Brief ▸ Please copy, exactly as they appear below, the lines from the one containing "place = Matrix.Translation(centre)" through the one containing "fuse.mode, fuse.voxel_size, fuse.use_smooth_shade".

=== Section Start ===

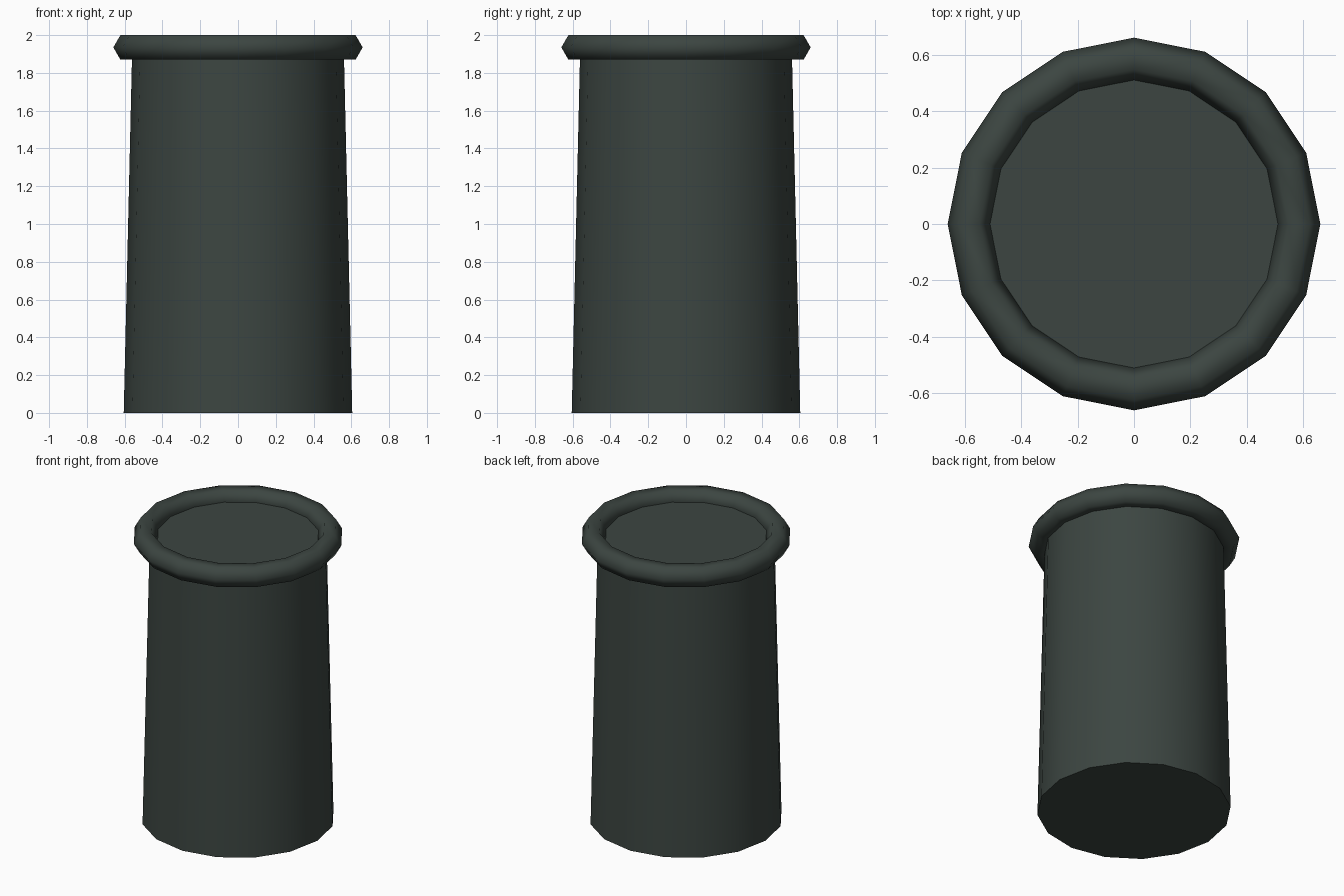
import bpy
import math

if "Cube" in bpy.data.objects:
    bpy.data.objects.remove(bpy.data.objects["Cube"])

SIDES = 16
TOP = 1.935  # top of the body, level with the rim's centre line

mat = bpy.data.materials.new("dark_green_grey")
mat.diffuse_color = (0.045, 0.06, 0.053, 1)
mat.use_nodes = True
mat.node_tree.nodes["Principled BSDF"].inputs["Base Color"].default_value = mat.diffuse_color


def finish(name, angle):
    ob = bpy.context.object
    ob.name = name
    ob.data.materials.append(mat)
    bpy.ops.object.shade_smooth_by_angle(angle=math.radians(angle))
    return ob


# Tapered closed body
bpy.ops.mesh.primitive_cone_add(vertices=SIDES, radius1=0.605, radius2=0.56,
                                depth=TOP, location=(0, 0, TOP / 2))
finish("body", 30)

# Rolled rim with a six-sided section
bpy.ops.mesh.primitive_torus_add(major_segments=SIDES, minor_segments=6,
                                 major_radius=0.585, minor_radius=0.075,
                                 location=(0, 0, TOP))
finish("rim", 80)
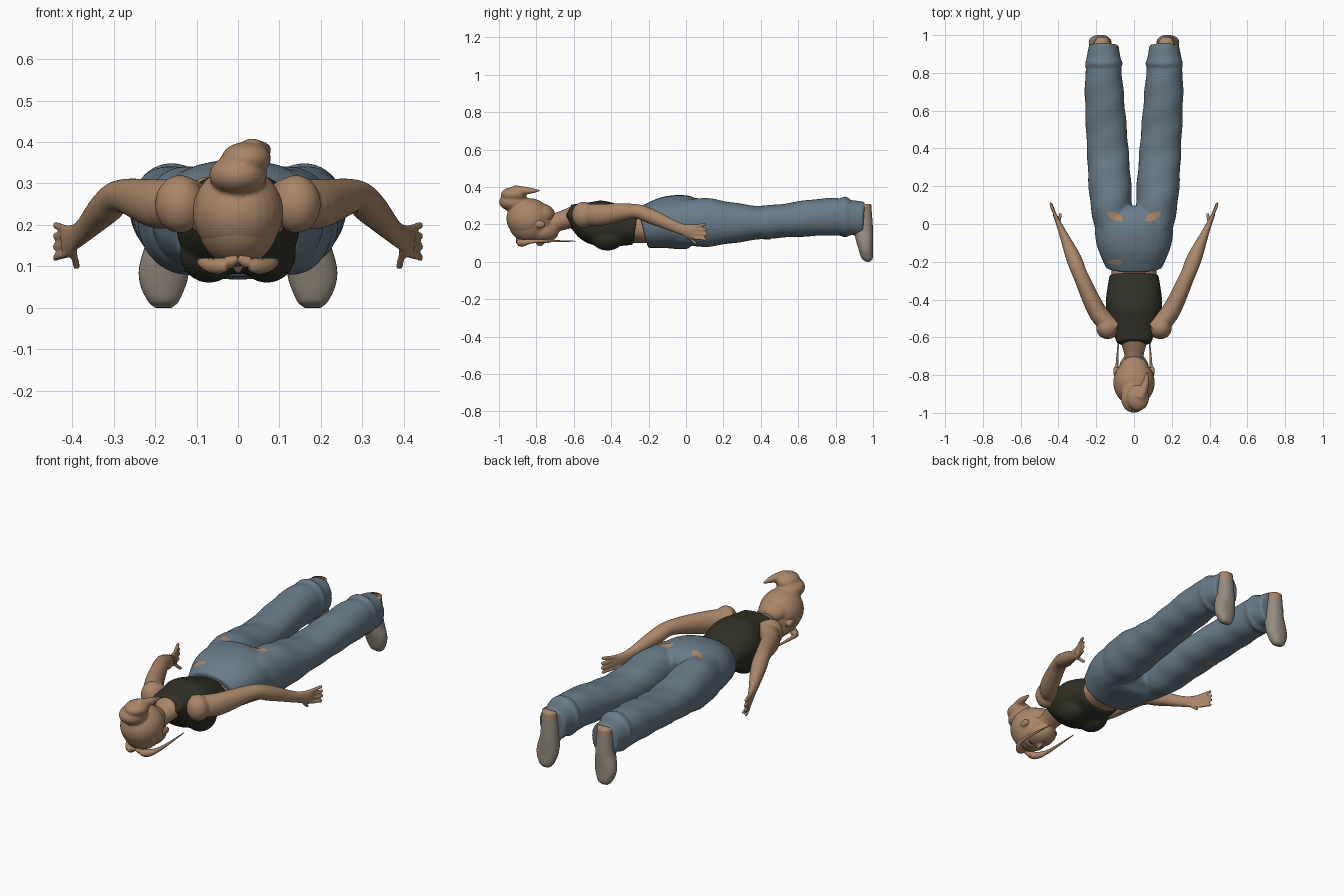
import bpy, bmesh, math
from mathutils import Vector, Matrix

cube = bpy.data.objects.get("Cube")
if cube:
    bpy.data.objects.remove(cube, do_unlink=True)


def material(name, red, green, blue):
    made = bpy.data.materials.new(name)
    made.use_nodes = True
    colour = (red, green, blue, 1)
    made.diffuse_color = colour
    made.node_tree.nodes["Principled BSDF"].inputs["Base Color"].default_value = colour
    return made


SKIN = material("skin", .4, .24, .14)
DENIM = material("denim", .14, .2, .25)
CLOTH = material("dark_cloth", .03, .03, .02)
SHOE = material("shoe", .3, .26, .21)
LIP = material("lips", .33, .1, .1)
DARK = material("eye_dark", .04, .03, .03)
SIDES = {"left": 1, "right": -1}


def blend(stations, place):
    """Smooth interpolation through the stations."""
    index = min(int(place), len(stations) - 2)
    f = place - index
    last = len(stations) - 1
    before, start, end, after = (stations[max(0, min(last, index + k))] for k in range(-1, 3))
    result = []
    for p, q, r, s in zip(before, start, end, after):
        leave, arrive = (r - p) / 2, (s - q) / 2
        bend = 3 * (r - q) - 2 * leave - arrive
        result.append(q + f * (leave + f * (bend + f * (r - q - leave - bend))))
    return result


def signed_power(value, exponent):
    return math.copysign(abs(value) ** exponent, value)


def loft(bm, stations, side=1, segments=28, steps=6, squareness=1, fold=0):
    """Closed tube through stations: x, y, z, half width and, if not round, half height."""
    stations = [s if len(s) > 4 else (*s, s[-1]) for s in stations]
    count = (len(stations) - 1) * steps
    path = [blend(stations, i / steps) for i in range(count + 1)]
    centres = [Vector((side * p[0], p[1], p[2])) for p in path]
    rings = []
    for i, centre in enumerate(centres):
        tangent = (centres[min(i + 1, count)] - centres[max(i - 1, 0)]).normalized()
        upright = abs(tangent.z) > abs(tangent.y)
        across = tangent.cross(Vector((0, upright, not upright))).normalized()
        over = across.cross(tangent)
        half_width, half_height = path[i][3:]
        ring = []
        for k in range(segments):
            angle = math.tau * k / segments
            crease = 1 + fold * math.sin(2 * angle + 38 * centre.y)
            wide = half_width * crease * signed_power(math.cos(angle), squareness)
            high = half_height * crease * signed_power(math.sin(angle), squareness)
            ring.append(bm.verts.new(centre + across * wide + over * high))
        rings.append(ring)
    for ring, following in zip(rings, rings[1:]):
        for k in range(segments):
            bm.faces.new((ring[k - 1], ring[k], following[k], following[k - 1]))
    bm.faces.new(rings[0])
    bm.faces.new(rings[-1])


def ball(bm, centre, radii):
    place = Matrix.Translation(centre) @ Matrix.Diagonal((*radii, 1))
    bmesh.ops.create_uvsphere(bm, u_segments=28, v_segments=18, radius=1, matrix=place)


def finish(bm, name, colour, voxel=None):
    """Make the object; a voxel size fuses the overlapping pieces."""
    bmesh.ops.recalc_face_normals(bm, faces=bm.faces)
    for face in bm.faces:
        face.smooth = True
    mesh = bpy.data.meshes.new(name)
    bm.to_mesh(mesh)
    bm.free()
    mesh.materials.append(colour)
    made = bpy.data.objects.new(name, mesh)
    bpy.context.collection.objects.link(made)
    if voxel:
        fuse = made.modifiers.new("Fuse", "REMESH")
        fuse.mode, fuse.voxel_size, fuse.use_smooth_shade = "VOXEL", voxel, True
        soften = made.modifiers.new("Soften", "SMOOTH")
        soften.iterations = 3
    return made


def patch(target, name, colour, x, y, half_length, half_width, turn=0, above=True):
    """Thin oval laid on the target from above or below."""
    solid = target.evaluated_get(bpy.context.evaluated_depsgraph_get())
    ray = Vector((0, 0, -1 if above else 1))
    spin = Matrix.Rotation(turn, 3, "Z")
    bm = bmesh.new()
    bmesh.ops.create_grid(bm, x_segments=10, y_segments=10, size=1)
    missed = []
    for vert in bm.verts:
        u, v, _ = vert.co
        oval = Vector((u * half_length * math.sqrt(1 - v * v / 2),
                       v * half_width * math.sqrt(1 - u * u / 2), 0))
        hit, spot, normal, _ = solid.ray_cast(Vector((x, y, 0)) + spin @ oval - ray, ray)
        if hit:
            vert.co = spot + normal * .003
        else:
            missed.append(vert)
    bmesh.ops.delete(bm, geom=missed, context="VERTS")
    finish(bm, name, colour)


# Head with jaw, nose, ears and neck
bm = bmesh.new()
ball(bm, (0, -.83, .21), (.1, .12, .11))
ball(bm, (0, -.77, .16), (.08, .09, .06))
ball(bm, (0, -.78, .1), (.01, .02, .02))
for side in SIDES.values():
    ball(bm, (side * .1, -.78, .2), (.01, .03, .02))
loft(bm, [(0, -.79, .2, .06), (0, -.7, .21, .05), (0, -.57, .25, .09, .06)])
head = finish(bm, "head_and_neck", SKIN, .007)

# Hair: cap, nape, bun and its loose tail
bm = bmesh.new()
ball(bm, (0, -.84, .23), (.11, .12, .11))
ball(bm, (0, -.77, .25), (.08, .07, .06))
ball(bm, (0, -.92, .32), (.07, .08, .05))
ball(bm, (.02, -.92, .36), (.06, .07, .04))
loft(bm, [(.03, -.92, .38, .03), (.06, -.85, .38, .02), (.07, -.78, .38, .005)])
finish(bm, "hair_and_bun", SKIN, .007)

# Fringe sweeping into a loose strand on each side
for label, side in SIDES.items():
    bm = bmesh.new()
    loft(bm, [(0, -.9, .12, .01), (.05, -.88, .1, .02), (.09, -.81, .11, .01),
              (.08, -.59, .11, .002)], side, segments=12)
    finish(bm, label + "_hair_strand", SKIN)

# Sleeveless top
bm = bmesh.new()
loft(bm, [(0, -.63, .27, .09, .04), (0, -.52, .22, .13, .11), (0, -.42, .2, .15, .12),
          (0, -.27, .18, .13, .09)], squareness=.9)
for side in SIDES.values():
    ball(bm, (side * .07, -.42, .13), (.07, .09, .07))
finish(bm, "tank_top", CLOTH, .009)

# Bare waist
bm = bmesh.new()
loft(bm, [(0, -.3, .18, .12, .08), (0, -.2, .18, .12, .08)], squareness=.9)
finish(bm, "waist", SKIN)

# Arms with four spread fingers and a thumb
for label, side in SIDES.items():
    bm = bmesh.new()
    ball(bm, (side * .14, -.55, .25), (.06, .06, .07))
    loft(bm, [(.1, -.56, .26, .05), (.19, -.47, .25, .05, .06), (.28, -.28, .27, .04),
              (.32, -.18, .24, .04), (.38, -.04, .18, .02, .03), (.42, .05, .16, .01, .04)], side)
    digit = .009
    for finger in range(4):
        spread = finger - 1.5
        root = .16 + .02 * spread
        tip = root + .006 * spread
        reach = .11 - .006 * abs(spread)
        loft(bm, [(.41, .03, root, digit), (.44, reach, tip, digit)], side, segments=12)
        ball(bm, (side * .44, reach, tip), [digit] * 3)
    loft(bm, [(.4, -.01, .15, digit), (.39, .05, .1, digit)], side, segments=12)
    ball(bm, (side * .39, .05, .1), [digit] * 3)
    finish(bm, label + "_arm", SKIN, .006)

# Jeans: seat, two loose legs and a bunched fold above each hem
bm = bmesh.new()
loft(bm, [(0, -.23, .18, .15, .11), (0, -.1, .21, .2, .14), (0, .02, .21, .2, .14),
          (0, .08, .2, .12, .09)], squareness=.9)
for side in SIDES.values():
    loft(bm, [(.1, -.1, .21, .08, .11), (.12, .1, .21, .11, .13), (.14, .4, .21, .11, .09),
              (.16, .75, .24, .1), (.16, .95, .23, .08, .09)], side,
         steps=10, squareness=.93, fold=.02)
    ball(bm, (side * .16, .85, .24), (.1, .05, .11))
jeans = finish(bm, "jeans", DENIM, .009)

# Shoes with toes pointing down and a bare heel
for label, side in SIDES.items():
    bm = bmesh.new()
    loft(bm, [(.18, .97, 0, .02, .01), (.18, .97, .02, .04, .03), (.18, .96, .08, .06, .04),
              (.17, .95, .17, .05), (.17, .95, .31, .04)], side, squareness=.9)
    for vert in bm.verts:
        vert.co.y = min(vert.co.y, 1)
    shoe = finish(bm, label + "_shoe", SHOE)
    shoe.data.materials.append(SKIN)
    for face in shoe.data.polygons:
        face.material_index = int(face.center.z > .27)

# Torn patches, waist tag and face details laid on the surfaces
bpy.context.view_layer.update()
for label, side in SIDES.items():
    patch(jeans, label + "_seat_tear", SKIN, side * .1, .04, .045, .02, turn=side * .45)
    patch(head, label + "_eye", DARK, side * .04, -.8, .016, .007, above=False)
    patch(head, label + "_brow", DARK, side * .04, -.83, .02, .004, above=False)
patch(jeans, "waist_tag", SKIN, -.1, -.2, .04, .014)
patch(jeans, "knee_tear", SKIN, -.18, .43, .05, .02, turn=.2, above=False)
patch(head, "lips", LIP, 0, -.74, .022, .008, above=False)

=== Section End ===

Exercise solution ▸
    place = Matrix.Translation(centre) @ Matrix.Diagonal((*radii, 1))
    bmesh.ops.create_uvsphere(bm, u_segments=28, v_segments=18, radius=1, matrix=place)


def finish(bm, name, colour, voxel=None):
    """Make the object; a voxel size fuses the overlapping pieces."""
    bmesh.ops.recalc_face_normals(bm, faces=bm.faces)
    for face in bm.faces:
        face.smooth = True
    mesh = bpy.data.meshes.new(name)
    bm.to_mesh(mesh)
    bm.free()
    mesh.materials.append(colour)
    made = bpy.data.objects.new(name, mesh)
    bpy.context.collection.objects.link(made)
    if voxel:
        fuse = made.modifiers.new("Fuse", "REMESH")
        fuse.mode, fuse.voxel_size, fuse.use_smooth_shade = "VOXEL", voxel, True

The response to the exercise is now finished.